■ ASSIGNMENT
In the data, find the word "disc" and copy out every line that has it.

[Start of Attachment]

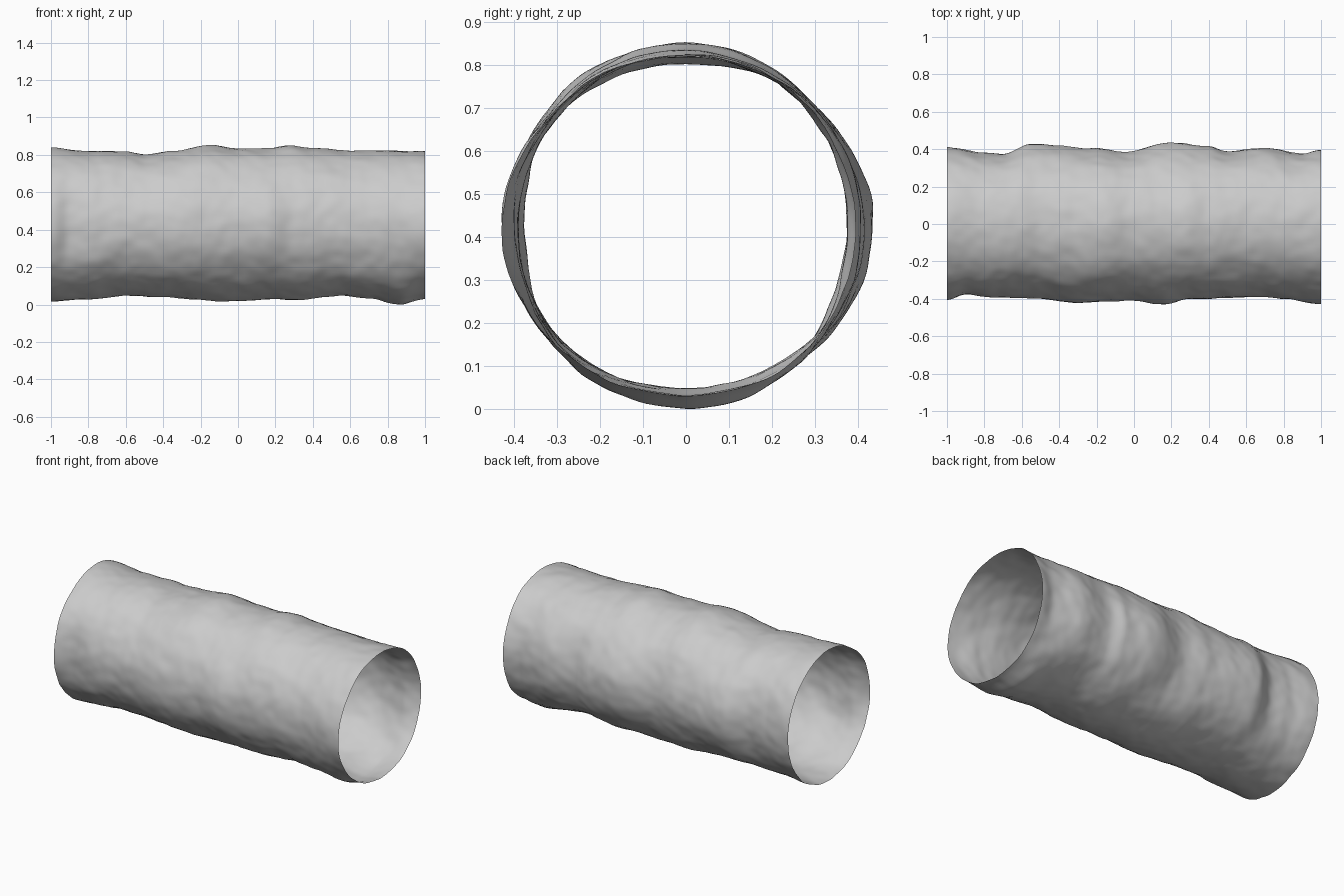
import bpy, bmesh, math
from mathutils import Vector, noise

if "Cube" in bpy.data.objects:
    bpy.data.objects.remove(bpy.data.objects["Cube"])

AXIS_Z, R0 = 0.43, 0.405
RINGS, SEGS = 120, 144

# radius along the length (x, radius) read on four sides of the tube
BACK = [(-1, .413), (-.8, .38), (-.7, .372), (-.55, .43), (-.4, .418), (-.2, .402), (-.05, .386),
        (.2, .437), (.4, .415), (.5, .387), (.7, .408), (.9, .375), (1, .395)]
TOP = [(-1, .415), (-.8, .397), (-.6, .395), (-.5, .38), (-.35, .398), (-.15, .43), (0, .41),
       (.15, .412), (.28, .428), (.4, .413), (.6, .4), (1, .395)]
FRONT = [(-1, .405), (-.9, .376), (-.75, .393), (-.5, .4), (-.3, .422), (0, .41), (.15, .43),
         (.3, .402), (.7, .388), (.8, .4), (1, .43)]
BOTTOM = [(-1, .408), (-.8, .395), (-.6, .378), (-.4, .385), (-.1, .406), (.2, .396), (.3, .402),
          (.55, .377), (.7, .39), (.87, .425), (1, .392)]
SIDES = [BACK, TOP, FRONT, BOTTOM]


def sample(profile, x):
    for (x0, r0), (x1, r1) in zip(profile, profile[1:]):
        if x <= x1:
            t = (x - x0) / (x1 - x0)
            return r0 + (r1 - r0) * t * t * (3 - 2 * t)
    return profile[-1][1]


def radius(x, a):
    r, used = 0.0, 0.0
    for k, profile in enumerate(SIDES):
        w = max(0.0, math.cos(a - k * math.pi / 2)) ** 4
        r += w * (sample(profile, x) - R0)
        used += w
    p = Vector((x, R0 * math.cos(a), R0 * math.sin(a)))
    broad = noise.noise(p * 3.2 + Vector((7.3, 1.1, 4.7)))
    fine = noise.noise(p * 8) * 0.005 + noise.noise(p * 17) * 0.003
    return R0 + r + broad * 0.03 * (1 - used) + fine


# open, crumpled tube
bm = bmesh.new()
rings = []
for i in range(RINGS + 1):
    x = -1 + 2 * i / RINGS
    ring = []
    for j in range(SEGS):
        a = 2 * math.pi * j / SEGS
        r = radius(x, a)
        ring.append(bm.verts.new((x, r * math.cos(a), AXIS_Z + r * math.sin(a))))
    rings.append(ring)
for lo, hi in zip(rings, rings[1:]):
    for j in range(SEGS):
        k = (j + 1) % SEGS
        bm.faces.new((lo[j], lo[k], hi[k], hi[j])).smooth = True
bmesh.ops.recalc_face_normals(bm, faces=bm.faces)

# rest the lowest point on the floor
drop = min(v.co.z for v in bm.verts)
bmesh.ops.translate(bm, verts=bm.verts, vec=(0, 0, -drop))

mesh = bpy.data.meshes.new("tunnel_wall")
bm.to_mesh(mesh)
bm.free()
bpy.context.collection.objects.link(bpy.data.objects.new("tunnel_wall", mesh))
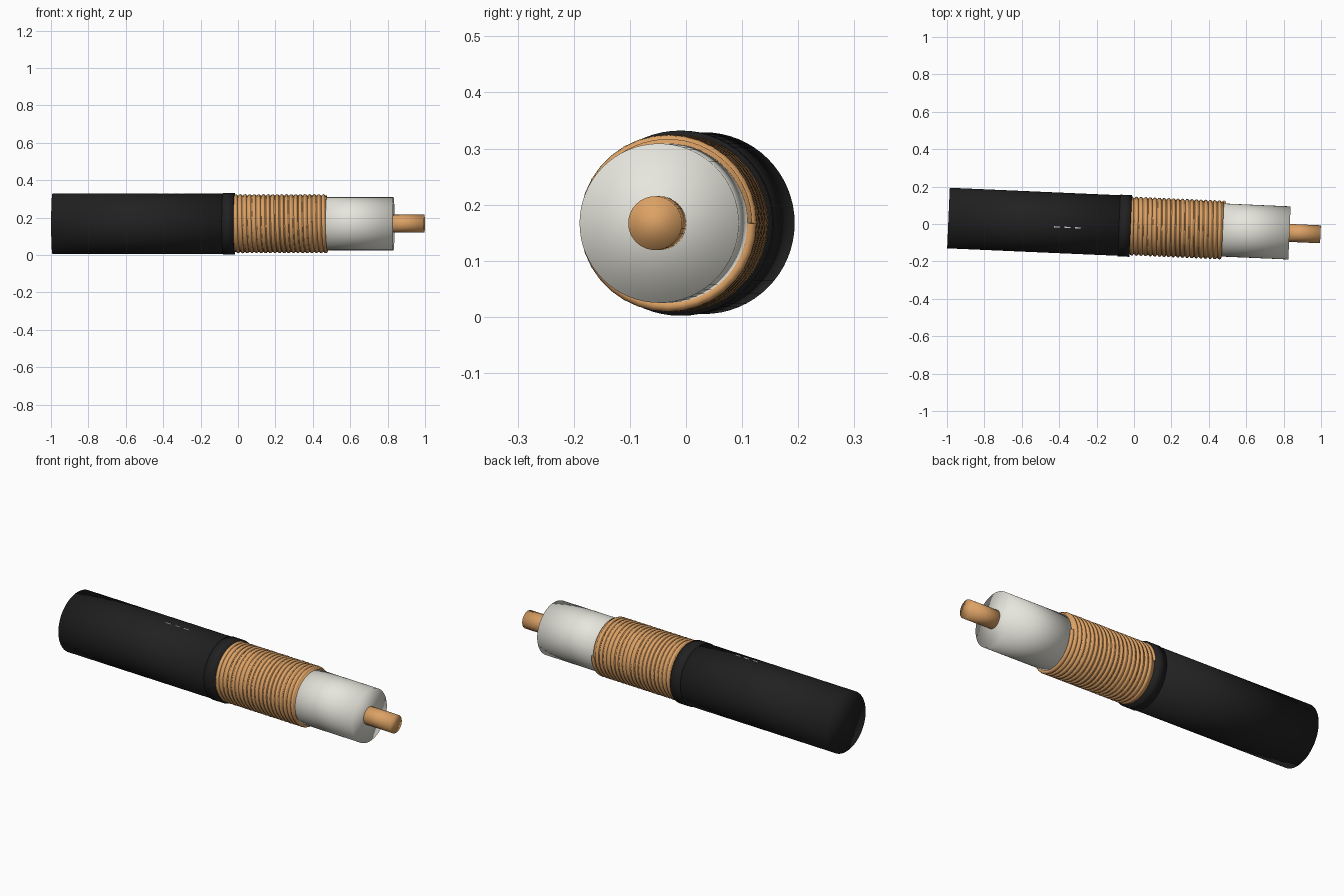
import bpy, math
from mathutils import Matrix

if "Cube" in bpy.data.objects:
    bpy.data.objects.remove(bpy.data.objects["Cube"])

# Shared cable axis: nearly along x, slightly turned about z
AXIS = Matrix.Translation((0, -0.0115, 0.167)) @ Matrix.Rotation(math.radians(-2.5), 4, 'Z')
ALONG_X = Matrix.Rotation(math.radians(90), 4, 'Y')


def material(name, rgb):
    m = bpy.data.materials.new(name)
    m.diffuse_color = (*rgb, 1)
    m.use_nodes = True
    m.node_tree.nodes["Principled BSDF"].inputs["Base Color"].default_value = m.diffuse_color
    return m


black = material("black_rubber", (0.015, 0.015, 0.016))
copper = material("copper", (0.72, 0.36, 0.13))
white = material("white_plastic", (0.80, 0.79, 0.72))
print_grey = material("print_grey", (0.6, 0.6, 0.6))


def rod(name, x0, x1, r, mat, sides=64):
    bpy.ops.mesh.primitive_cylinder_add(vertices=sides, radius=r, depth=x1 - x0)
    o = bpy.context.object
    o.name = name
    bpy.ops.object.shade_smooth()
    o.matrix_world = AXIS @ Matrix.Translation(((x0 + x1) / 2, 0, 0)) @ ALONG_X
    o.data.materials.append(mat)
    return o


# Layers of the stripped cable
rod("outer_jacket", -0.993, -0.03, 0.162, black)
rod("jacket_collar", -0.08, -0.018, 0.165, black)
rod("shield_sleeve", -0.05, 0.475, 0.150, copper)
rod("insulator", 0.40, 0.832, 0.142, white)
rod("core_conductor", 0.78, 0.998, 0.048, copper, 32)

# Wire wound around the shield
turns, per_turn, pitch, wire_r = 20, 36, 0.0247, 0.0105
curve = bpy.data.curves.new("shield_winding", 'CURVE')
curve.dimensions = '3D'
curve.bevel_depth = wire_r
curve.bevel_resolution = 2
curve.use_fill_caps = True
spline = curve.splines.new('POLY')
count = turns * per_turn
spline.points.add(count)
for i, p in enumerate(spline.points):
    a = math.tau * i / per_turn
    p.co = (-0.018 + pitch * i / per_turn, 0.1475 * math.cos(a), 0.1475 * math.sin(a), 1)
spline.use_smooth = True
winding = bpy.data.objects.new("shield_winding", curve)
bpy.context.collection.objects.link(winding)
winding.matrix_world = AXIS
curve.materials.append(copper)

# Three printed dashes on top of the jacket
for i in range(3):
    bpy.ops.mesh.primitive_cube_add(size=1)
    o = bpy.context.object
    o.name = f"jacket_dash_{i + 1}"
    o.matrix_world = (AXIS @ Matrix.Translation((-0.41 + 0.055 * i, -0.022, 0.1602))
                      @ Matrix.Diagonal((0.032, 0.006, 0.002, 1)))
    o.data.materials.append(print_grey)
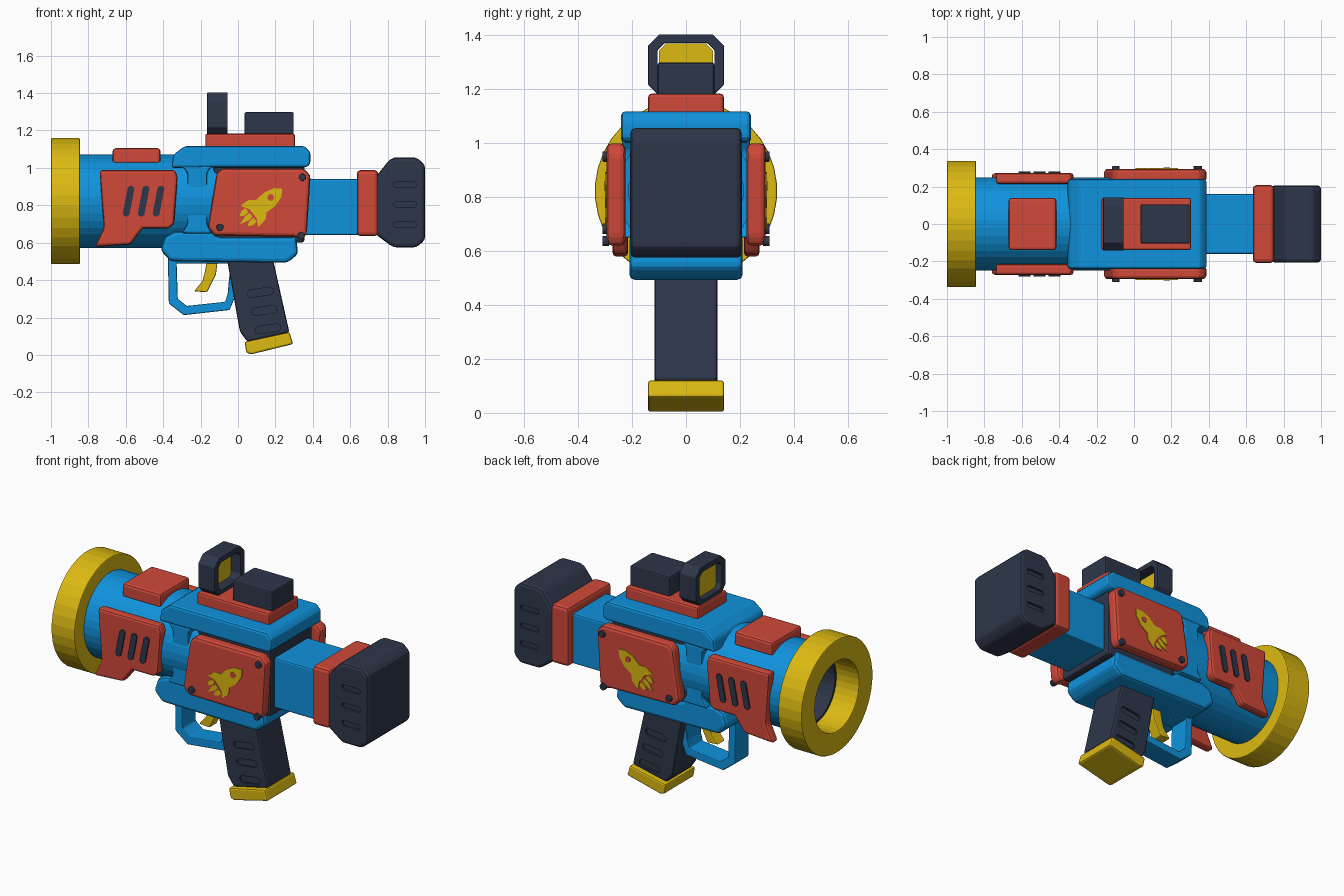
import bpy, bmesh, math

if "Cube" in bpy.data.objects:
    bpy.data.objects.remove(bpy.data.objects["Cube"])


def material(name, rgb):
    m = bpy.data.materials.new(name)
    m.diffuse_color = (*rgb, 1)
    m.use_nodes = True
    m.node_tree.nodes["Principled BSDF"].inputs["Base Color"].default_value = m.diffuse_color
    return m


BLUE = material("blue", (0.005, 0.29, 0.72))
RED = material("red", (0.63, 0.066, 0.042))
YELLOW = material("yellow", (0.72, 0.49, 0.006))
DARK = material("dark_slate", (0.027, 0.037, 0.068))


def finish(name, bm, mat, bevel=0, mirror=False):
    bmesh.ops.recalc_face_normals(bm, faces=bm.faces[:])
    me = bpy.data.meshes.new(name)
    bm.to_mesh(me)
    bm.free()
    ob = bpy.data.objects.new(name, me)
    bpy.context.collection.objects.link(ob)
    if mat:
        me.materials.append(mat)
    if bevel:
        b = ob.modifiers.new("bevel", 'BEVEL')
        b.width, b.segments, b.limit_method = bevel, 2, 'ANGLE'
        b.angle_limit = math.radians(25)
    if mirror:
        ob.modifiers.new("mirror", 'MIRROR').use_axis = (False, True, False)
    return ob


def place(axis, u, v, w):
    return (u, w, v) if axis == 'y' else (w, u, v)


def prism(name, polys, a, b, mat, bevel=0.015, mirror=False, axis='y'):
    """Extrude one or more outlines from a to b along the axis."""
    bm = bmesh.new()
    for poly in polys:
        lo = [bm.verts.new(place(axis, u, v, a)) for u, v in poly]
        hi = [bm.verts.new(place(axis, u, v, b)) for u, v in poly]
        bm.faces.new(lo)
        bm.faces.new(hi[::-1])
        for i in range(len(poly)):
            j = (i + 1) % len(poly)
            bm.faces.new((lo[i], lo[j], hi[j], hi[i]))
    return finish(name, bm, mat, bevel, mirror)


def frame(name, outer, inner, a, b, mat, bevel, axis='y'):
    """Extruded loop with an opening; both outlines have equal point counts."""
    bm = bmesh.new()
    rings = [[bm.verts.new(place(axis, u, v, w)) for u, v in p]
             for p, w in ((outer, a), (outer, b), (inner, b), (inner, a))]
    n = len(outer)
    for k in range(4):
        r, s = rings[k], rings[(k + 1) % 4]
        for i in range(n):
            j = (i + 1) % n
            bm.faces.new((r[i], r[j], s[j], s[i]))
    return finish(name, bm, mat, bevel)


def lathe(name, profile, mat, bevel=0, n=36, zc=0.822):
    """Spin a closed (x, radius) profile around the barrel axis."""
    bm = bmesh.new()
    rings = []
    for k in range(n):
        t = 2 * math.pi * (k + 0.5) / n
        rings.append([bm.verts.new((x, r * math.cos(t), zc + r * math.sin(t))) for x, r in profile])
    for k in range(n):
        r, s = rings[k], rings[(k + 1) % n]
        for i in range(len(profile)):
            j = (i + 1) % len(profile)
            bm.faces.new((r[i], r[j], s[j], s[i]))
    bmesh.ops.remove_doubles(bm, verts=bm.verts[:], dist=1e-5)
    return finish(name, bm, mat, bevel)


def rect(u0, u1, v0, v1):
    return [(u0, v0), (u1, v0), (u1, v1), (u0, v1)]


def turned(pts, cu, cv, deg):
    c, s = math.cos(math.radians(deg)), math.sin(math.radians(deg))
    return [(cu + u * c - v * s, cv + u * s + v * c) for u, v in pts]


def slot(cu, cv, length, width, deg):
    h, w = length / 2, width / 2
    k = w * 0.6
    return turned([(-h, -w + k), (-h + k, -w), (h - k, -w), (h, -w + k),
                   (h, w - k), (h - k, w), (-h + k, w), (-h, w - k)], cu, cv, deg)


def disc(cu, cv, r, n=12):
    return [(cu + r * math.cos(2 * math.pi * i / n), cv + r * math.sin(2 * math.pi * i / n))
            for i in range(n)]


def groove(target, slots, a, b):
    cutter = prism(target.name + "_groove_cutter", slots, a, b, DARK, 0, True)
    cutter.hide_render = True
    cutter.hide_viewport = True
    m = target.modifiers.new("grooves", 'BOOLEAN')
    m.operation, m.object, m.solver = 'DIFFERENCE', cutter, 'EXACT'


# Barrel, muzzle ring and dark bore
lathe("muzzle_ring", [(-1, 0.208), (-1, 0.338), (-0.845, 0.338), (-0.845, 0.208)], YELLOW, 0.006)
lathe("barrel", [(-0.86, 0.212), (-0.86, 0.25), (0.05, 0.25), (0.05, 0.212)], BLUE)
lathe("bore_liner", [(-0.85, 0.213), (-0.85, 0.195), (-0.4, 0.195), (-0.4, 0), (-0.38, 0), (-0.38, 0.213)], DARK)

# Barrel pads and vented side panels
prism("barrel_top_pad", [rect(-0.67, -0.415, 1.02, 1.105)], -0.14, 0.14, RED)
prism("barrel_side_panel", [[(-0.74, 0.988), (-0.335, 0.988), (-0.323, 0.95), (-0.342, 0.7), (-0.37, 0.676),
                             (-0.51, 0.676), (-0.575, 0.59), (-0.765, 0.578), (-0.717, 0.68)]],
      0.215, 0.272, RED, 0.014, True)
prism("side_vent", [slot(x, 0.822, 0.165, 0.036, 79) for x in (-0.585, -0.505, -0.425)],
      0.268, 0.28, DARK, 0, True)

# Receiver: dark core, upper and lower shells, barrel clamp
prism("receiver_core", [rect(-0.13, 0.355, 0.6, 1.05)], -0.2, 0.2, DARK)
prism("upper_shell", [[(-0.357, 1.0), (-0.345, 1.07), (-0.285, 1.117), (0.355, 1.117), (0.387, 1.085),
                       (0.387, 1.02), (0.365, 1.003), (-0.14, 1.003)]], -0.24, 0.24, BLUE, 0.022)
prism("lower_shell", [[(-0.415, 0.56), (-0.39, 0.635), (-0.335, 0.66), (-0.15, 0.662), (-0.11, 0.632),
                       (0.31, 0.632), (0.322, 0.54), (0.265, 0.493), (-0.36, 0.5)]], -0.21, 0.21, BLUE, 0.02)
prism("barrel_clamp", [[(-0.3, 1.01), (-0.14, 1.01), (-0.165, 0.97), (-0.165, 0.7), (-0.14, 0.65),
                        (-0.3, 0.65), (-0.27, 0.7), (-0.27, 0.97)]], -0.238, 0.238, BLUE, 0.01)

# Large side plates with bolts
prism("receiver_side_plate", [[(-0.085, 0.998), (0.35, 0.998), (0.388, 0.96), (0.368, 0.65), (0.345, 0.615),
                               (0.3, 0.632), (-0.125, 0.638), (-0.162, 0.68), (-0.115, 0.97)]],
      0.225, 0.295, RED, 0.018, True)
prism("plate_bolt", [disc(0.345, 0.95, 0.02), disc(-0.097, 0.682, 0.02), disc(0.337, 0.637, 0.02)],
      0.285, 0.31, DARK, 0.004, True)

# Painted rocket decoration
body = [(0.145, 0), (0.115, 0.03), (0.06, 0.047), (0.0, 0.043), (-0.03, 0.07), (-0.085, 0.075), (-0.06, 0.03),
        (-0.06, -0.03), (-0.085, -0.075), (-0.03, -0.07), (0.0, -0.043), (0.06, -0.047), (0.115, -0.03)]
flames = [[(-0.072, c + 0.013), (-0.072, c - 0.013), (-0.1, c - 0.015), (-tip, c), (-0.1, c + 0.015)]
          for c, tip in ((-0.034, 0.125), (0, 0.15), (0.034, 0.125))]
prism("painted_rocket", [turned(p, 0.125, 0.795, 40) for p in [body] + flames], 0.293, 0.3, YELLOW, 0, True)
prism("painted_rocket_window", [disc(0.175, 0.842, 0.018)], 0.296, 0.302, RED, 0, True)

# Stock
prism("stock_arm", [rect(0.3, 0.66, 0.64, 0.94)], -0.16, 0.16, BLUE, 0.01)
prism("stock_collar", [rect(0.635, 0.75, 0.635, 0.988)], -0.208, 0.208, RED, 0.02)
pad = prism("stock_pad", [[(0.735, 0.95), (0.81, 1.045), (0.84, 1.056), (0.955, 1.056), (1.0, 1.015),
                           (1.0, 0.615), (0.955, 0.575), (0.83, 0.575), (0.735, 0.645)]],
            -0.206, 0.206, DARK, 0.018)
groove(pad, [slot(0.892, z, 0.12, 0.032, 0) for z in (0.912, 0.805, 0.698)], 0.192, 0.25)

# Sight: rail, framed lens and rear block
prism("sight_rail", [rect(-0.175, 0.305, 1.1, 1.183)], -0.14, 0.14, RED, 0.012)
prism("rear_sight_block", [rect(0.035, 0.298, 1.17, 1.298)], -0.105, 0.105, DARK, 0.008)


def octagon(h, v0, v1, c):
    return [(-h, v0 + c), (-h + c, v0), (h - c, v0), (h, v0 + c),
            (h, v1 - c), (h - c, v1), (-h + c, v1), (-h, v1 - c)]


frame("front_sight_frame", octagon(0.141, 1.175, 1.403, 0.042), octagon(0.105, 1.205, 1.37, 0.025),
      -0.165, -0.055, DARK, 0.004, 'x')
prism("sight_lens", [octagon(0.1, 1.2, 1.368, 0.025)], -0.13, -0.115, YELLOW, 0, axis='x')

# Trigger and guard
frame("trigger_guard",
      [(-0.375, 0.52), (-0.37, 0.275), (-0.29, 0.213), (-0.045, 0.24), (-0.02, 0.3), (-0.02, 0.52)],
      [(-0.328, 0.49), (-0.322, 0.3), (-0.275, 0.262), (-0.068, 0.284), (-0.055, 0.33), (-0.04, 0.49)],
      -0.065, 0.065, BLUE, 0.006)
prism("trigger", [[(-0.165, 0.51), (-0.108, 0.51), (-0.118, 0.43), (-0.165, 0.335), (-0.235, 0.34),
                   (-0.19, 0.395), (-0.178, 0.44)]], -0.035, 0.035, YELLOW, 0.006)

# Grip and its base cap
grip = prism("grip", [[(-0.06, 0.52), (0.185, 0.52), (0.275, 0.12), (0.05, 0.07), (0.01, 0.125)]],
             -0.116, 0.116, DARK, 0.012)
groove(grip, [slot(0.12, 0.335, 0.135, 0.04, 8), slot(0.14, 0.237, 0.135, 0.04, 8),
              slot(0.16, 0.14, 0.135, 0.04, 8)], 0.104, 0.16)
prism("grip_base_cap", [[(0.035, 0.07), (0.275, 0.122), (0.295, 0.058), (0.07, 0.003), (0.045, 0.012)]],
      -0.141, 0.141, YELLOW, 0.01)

[End of Attachment]

■ ANSWER SECTION
def disc(cu, cv, r, n=12):
prism("plate_bolt", [disc(0.345, 0.95, 0.02), disc(-0.097, 0.682, 0.02), disc(0.337, 0.637, 0.02)],
prism("painted_rocket_window", [disc(0.175, 0.842, 0.018)], 0.296, 0.302, RED, 0, True)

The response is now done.